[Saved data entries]
= Beginning of Section =
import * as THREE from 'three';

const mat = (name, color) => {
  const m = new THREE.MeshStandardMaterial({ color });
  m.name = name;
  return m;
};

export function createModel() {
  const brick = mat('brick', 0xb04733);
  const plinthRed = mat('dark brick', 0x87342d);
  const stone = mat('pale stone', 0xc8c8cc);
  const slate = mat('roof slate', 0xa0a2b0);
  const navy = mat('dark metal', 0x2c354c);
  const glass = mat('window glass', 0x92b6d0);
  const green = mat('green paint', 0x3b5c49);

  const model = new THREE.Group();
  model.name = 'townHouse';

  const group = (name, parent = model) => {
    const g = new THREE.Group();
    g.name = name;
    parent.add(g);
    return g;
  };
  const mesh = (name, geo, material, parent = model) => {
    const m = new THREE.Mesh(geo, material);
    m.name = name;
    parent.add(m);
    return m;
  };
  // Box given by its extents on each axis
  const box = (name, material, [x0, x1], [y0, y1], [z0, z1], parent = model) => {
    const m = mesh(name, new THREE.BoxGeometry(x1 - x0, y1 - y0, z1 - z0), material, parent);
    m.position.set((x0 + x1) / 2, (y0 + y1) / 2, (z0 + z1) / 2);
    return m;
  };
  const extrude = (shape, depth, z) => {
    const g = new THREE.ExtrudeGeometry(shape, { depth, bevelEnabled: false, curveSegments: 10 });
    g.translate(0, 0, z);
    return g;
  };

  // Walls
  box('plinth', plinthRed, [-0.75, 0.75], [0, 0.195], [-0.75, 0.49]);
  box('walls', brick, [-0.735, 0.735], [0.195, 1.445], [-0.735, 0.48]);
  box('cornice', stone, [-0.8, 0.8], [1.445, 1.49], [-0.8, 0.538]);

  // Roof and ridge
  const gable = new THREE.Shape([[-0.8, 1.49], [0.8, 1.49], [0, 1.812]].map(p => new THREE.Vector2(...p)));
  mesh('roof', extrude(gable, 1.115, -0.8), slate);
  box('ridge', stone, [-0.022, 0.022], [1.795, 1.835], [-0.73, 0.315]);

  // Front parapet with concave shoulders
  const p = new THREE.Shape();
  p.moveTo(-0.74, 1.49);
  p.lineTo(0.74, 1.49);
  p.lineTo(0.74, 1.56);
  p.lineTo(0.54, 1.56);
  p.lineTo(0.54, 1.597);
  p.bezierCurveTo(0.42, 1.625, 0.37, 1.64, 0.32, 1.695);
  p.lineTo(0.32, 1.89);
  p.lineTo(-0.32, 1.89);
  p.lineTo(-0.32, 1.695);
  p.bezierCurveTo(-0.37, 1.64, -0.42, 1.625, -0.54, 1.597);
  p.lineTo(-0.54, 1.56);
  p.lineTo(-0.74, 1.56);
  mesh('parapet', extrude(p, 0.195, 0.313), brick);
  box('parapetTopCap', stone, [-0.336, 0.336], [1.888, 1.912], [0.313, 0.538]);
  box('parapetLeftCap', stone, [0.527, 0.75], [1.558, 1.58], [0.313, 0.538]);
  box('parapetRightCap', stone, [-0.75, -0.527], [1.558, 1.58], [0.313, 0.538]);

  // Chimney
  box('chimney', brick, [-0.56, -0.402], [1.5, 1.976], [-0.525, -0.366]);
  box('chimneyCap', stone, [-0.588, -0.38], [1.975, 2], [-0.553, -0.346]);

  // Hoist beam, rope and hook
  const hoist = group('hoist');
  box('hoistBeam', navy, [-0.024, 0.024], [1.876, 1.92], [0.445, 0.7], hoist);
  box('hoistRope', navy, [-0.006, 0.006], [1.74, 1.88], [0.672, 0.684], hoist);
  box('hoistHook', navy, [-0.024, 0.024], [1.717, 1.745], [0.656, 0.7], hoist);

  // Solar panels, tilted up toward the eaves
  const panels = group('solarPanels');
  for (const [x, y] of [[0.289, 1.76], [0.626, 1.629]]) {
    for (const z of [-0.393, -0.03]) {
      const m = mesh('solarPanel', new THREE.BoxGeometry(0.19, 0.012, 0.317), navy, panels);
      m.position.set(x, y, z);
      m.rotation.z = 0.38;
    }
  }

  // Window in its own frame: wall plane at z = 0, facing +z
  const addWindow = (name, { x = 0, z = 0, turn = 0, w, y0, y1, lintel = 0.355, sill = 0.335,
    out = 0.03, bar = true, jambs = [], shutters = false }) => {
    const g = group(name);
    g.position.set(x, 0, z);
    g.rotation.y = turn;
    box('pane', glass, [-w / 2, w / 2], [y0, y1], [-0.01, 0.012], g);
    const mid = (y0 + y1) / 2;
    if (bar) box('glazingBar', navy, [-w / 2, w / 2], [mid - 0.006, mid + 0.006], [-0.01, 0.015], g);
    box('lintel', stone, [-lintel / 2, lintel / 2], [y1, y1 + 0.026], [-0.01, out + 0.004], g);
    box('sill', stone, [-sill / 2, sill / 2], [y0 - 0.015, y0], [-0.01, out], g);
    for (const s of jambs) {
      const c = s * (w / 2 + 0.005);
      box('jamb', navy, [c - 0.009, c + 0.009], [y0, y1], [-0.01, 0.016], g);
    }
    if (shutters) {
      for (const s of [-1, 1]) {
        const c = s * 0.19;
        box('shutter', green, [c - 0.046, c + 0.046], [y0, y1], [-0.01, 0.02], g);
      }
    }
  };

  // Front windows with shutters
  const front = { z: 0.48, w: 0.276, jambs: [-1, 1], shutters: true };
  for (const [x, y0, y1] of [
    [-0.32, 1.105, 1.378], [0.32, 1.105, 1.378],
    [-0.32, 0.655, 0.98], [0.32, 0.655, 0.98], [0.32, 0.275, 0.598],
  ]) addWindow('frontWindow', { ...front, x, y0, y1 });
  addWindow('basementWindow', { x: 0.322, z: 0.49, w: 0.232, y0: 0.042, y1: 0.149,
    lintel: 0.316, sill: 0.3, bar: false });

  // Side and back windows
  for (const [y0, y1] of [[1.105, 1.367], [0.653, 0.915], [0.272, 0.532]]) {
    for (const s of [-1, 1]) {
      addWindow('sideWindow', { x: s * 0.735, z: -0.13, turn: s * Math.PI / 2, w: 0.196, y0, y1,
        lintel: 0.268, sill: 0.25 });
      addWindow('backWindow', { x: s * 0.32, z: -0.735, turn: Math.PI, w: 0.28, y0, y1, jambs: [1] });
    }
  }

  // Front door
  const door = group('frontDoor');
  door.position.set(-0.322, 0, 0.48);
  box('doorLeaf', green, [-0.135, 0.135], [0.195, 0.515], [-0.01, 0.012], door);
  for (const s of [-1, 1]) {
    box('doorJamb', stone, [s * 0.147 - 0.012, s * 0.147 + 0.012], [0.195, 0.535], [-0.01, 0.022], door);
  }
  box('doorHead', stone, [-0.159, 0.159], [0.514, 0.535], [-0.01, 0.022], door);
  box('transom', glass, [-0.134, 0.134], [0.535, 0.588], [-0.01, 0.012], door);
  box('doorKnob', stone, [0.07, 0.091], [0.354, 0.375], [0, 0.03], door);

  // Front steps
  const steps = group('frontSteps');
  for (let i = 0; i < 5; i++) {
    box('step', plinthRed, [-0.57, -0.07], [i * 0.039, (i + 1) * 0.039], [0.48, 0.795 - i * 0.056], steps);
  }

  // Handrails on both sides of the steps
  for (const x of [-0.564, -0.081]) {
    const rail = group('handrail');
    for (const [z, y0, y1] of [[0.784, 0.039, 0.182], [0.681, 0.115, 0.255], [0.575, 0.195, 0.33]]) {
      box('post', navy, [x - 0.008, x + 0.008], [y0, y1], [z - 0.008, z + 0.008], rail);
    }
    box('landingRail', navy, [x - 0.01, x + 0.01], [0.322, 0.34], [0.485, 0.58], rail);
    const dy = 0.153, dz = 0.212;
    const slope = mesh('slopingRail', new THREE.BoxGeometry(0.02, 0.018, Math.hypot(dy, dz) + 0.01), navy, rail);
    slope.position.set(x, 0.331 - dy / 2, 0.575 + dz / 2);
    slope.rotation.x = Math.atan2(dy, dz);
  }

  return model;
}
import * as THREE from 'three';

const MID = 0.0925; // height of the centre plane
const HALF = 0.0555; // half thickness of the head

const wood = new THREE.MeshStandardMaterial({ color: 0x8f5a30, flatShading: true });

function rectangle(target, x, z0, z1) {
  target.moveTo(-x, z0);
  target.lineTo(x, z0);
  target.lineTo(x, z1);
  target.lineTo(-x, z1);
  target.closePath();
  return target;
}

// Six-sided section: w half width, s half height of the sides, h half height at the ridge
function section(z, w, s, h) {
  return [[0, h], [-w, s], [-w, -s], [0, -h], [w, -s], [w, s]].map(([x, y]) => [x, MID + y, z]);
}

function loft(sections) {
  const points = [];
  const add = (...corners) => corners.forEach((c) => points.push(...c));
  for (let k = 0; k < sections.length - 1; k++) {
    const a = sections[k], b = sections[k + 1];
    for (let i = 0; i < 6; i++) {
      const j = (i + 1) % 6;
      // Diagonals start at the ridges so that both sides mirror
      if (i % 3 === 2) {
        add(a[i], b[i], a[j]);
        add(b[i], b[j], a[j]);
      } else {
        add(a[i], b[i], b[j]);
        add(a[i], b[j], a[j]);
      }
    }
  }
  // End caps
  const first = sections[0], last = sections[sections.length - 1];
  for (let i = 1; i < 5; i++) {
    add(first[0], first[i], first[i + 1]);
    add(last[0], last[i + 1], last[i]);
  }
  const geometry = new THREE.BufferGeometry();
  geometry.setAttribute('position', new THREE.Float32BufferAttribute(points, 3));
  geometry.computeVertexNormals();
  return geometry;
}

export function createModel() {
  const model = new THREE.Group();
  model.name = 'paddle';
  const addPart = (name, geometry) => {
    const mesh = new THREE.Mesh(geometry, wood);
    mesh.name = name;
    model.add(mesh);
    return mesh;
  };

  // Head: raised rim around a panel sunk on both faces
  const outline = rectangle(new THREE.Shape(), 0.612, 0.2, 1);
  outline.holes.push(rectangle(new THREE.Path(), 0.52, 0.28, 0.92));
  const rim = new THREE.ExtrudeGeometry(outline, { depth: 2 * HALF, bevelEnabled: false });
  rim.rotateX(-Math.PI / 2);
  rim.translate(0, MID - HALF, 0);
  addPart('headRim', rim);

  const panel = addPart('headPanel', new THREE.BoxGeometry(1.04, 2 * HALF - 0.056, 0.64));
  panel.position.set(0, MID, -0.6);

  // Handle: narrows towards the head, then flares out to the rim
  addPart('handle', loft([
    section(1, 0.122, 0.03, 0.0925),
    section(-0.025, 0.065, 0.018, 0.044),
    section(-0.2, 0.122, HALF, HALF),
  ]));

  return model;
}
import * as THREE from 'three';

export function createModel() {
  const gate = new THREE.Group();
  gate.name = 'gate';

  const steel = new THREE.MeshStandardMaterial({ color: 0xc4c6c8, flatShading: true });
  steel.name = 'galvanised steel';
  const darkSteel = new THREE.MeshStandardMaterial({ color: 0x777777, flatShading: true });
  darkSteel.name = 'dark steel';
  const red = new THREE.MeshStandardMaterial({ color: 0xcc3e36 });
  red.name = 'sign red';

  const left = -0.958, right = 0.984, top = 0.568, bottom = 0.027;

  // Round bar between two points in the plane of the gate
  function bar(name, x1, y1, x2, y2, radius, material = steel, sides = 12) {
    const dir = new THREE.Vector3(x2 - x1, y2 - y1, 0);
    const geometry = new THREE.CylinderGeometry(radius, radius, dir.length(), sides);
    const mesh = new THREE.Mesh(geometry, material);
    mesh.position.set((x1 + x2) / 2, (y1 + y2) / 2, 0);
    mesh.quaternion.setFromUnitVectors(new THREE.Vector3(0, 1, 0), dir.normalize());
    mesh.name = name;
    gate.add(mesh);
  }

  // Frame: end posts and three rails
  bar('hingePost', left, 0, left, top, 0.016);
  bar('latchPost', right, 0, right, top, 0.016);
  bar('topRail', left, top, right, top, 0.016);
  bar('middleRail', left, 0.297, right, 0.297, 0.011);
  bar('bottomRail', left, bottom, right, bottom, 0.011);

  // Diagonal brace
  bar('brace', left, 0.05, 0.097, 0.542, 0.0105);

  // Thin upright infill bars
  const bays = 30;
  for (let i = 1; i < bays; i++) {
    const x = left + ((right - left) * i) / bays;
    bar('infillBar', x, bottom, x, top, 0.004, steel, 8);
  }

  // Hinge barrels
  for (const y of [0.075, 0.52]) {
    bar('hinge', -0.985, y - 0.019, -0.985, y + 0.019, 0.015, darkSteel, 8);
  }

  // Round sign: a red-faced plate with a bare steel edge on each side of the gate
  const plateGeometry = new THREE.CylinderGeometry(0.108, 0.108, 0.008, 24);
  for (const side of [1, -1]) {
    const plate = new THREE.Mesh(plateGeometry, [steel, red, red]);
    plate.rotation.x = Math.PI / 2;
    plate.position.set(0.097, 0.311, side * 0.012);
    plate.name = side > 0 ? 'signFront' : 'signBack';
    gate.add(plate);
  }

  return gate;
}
= End of Section =
Copy out each line of the data where the string "navy" appears.

  const navy = mat('dark metal', 0x2c354c);
  box('hoistBeam', navy, [-0.024, 0.024], [1.876, 1.92], [0.445, 0.7], hoist);
  box('hoistRope', navy, [-0.006, 0.006], [1.74, 1.88], [0.672, 0.684], hoist);
  box('hoistHook', navy, [-0.024, 0.024], [1.717, 1.745], [0.656, 0.7], hoist);
      const m = mesh('solarPanel', new THREE.BoxGeometry(0.19, 0.012, 0.317), navy, panels);
    if (bar) box('glazingBar', navy, [-w / 2, w / 2], [mid - 0.006, mid + 0.006], [-0.01, 0.015], g);
      box('jamb', navy, [c - 0.009, c + 0.009], [y0, y1], [-0.01, 0.016], g);
      box('post', navy, [x - 0.008, x + 0.008], [y0, y1], [z - 0.008, z + 0.008], rail);
    box('landingRail', navy, [x - 0.01, x + 0.01], [0.322, 0.34], [0.485, 0.58], rail);
    const slope = mesh('slopingRail', new THREE.BoxGeometry(0.02, 0.018, Math.hypot(dy, dz) + 0.01), navy, rail);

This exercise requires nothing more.